[Source data]
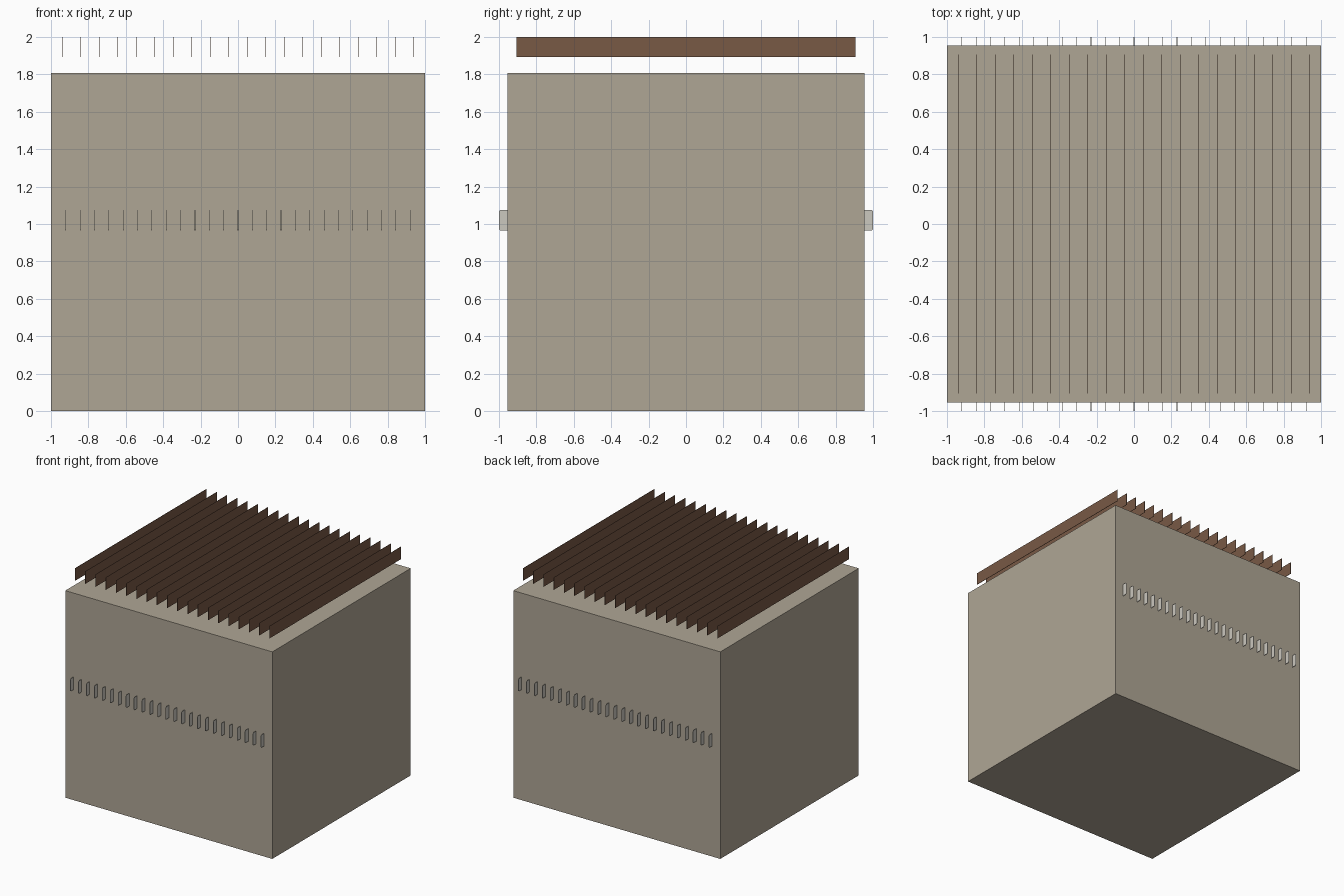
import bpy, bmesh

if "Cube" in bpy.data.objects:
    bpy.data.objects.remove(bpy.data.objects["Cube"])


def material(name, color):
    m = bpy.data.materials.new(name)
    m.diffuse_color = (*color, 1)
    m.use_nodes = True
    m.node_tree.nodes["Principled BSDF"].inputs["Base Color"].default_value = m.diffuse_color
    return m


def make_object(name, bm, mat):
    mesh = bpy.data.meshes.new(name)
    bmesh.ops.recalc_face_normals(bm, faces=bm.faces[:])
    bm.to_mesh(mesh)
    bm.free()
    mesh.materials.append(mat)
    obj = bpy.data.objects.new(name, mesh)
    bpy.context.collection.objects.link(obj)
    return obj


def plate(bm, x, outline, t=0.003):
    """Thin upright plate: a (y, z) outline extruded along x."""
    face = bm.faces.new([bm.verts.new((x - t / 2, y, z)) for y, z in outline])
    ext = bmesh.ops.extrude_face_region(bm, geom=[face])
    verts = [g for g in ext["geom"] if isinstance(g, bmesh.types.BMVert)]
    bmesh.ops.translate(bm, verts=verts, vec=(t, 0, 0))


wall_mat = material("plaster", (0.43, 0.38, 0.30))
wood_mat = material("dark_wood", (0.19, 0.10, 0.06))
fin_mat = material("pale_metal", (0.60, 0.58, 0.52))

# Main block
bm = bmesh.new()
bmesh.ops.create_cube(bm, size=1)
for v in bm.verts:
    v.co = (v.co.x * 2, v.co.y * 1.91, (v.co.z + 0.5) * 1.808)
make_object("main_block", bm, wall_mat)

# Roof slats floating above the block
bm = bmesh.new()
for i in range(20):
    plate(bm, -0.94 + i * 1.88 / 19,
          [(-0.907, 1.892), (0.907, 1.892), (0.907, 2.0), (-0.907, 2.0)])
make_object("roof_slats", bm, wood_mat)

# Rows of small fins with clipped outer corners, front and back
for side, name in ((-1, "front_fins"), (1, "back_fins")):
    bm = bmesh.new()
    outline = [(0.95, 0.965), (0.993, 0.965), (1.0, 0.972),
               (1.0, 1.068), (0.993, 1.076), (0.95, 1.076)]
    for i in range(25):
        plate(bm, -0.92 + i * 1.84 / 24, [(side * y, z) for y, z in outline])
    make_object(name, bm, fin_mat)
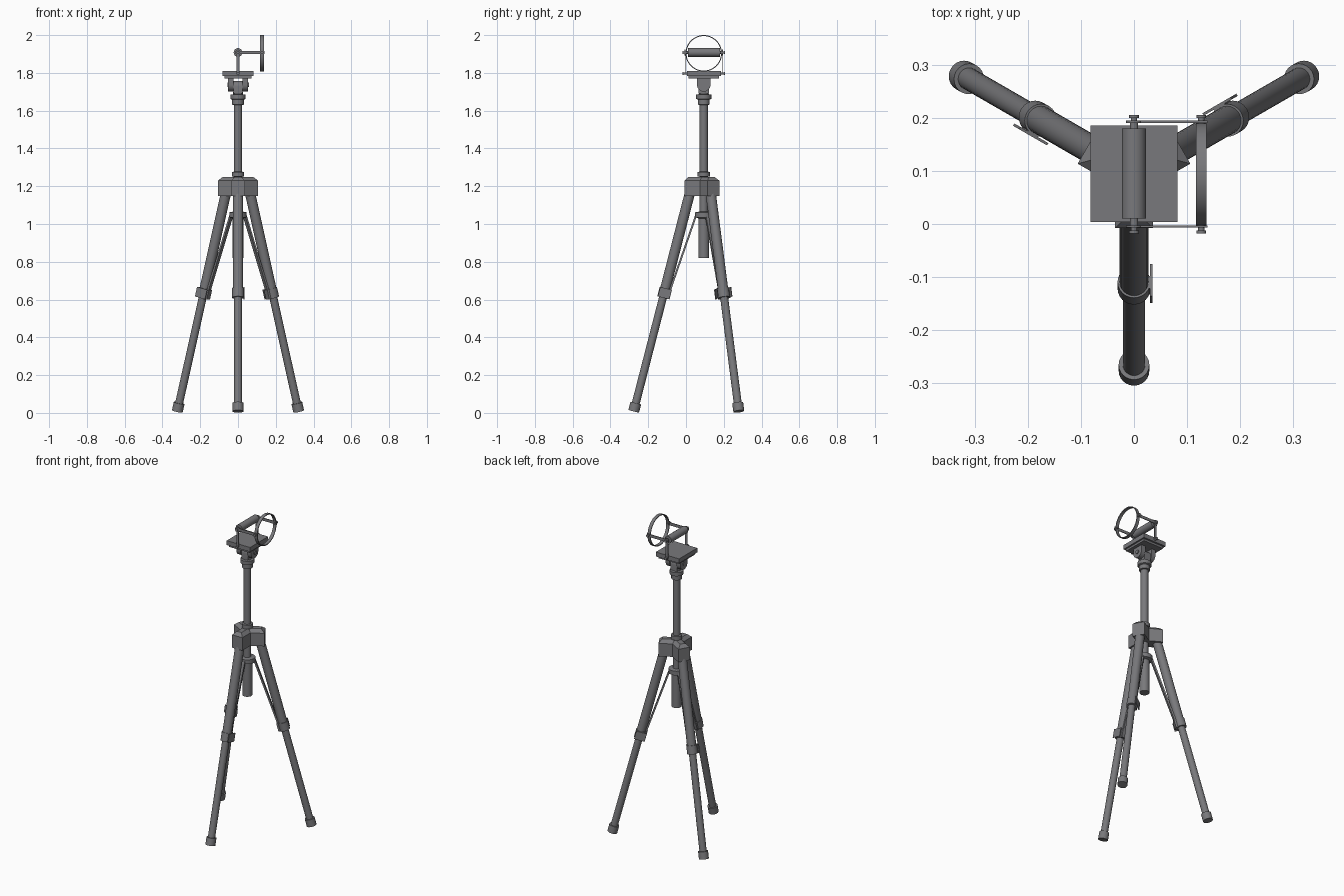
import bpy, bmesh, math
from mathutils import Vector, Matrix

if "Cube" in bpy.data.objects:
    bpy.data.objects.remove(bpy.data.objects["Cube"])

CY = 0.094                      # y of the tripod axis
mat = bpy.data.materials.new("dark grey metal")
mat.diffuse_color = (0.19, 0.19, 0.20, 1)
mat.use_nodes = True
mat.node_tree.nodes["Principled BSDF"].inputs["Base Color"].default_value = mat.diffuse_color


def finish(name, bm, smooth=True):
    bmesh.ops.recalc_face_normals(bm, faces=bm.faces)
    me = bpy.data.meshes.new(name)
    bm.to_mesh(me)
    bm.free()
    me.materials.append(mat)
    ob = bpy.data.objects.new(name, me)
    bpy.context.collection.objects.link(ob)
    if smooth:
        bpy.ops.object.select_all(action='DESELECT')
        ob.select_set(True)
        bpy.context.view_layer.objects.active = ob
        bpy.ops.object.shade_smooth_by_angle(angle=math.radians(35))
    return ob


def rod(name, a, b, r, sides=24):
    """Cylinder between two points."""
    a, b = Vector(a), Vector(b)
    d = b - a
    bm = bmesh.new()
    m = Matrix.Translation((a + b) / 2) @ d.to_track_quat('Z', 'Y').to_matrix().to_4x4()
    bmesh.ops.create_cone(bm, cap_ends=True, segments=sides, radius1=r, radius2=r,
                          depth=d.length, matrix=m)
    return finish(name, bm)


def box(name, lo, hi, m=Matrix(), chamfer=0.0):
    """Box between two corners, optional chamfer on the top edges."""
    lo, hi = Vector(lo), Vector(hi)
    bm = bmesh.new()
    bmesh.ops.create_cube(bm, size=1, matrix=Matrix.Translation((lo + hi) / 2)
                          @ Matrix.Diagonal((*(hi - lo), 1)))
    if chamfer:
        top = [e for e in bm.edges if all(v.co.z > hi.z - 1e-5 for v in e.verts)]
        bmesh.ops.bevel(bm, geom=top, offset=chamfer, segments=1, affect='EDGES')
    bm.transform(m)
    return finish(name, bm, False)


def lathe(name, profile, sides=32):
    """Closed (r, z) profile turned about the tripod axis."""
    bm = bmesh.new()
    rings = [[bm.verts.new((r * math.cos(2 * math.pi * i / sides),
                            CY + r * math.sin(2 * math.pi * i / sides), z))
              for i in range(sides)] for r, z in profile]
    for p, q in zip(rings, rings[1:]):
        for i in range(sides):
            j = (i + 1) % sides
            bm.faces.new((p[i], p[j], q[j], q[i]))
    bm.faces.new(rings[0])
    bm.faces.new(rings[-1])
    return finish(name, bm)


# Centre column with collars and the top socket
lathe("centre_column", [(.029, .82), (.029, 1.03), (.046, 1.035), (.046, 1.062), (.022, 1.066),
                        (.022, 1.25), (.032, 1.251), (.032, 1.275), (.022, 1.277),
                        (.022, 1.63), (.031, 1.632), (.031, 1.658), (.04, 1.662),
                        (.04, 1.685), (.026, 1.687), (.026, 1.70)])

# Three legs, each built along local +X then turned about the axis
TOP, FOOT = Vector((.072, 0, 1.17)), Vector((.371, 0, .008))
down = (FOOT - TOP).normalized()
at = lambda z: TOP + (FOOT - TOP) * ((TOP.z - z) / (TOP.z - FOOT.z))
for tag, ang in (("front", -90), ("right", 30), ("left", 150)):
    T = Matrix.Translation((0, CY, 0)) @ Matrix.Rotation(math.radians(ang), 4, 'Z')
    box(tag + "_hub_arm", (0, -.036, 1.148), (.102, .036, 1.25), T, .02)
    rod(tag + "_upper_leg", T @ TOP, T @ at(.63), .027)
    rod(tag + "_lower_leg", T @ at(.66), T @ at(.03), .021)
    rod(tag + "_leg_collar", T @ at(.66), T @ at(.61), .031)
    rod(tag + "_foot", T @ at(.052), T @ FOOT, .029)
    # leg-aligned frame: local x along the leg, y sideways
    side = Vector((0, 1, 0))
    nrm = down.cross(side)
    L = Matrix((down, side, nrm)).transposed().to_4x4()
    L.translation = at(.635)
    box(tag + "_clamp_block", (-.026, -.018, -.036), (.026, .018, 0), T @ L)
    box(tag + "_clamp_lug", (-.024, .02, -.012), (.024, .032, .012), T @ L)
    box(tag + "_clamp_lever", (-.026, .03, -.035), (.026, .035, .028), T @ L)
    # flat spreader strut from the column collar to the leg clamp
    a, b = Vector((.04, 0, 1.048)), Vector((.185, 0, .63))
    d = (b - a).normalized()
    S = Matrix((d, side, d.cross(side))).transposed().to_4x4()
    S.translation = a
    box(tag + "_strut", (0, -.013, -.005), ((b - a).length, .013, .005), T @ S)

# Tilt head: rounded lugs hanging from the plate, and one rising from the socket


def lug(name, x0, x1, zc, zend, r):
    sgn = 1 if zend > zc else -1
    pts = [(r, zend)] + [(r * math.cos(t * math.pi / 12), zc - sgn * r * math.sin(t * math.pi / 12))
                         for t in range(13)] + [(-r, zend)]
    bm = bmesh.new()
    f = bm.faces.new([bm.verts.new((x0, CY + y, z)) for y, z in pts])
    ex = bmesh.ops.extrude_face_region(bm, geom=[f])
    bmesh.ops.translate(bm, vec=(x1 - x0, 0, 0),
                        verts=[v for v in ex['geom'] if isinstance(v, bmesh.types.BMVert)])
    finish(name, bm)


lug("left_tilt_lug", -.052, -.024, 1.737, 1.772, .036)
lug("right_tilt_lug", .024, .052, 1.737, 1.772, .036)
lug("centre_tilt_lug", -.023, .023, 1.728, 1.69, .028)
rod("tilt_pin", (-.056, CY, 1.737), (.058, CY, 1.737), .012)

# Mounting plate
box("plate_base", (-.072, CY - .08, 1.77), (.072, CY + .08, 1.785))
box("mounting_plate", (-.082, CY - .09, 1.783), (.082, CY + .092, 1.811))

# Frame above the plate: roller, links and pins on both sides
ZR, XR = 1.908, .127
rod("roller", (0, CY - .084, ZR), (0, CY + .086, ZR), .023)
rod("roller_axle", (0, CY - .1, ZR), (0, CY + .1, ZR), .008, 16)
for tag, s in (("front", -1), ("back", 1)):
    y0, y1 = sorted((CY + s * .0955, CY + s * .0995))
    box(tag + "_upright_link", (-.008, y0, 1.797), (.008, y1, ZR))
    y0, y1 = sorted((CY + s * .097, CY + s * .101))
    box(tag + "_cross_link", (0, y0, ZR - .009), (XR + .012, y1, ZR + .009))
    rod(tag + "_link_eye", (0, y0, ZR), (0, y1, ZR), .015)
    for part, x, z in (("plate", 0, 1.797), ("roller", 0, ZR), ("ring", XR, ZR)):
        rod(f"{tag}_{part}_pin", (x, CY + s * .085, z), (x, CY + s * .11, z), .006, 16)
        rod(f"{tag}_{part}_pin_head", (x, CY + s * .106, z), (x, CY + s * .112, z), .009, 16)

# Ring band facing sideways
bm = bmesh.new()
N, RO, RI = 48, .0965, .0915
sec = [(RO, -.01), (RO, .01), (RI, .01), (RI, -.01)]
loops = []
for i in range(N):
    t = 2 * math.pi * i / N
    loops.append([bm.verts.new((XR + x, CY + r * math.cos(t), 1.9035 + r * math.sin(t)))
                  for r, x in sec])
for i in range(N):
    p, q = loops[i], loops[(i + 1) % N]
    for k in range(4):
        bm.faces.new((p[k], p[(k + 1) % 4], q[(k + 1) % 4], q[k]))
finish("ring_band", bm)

**Aim of the task:**
Lines to set down from above: the line with "1.25), T, .02)", the line with "for tag, s in", and every line between, each exactly as written.

**Output for this task:**
    box(tag + "_hub_arm", (0, -.036, 1.148), (.102, .036, 1.25), T, .02)
    rod(tag + "_upper_leg", T @ TOP, T @ at(.63), .027)
    rod(tag + "_lower_leg", T @ at(.66), T @ at(.03), .021)
    rod(tag + "_leg_collar", T @ at(.66), T @ at(.61), .031)
    rod(tag + "_foot", T @ at(.052), T @ FOOT, .029)
    # leg-aligned frame: local x along the leg, y sideways
    side = Vector((0, 1, 0))
    nrm = down.cross(side)
    L = Matrix((down, side, nrm)).transposed().to_4x4()
    L.translation = at(.635)
    box(tag + "_clamp_block", (-.026, -.018, -.036), (.026, .018, 0), T @ L)
    box(tag + "_clamp_lug", (-.024, .02, -.012), (.024, .032, .012), T @ L)
    box(tag + "_clamp_lever", (-.026, .03, -.035), (.026, .035, .028), T @ L)
    # flat spreader strut from the column collar to the leg clamp
    a, b = Vector((.04, 0, 1.048)), Vector((.185, 0, .63))
    d = (b - a).normalized()
    S = Matrix((d, side, d.cross(side))).transposed().to_4x4()
    S.translation = a
    box(tag + "_strut", (0, -.013, -.005), ((b - a).length, .013, .005), T @ S)

# Tilt head: rounded lugs hanging from the plate, and one rising from the socket


def lug(name, x0, x1, zc, zend, r):
    sgn = 1 if zend > zc else -1
    pts = [(r, zend)] + [(r * math.cos(t * math.pi / 12), zc - sgn * r * math.sin(t * math.pi / 12))
                         for t in range(13)] + [(-r, zend)]
    bm = bmesh.new()
    f = bm.faces.new([bm.verts.new((x0, CY + y, z)) for y, z in pts])
    ex = bmesh.ops.extrude_face_region(bm, geom=[f])
    bmesh.ops.translate(bm, vec=(x1 - x0, 0, 0),
                        verts=[v for v in ex['geom'] if isinstance(v, bmesh.types.BMVert)])
    finish(name, bm)


lug("left_tilt_lug", -.052, -.024, 1.737, 1.772, .036)
lug("right_tilt_lug", .024, .052, 1.737, 1.772, .036)
lug("centre_tilt_lug", -.023, .023, 1.728, 1.69, .028)
rod("tilt_pin", (-.056, CY, 1.737), (.058, CY, 1.737), .012)

# Mounting plate
box("plate_base", (-.072, CY - .08, 1.77), (.072, CY + .08, 1.785))
box("mounting_plate", (-.082, CY - .09, 1.783), (.082, CY + .092, 1.811))

# Frame above the plate: roller, links and pins on both sides
ZR, XR = 1.908, .127
rod("roller", (0, CY - .084, ZR), (0, CY + .086, ZR), .023)
rod("roller_axle", (0, CY - .1, ZR), (0, CY + .1, ZR), .008, 16)
for tag, s in (("front", -1), ("back", 1)):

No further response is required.